Back last year, I stumbled into a conversation at a conference just as a twenty-something programmer was uttering the words “Of course, developers nowadays are a lot more creative than they were 20 years ago”.
As someone who was a programmer in the mid-to late 80s, I felt like saying “You cheeky little sod. I’d like to see how you would get on if we took you away from your graphical modelling tools, syntax checking editors and class libraries full of stuff it used to take us weeks to design and build from first principles back in my day.” Indeed, I was tempted to make the case that it was the guys who cut code on block mode terminals that were the real creative dudes. Back then they had to submit their edits to compile and link in batch to build applications that were usable by people who had never seen a computer before…
But then I got thinking. Perhaps the guy had a point in a way, depending on how you define creativity. Yes, 20-25 years ago we often had to get very creative at a technical level to simply make things work in a way that modern programmers don’t have to worry about. Things like software configuration management, simulation and testing tools etc. to help manage the development process were also not widely in use, which placed quite a lot of manual overhead on development teams. The upshot was that we probably didn’t have the same luxury of time modern programmers enjoy to experiment with user interfaces and different ways of solving problems from a business or user perspective, and certainly didn’t have the same richness of tools and technology to work with.

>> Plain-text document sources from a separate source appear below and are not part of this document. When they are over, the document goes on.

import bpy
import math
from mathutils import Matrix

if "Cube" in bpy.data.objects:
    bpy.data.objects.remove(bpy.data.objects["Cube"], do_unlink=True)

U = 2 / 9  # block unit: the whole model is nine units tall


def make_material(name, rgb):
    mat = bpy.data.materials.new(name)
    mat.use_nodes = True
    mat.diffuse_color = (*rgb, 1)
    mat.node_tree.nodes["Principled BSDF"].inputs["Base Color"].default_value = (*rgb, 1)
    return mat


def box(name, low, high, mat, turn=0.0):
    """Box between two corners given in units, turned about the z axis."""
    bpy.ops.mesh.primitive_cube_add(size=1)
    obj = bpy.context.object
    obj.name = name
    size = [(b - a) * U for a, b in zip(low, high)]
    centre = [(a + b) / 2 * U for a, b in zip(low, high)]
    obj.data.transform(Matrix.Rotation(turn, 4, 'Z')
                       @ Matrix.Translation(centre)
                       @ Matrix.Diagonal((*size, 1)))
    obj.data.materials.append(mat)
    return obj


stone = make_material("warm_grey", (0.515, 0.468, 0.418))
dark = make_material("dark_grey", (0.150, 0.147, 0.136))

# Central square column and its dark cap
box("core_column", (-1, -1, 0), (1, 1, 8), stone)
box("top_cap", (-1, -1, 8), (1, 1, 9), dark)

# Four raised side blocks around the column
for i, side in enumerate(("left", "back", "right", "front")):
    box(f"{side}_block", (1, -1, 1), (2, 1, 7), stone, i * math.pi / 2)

If we look at it in that way, then an argument could be made that today’s dynamic scripting jockeys, for example, can produce more creative-looking results than we could back then.
Against this background, we’d like to kick off of a new Reg reader workshop looking at various aspects of the way in which software is developed today. Over the next few weeks, will be exploring everything from application lifecycle management to some of the specifics of trends and techniques that have emerged onto the development scene and impacted the way in which software is designed, built and maintained.
To get things going we would be really interested in your views on what’s most important to have in place to facilitate that creativity we were talking about earlier, and to ensure the right levels of productivity and quality of output. So, what are the tools in the development life cycle you can’t live without, and what gaps exist in the stuff you are using to design, build, test and for configuration management? If you were given the job of establishing a new development team from scratch tomorrow, and the buck was going to stop with you for it to deliver results, what would you be asking for in terms of tools and facilities?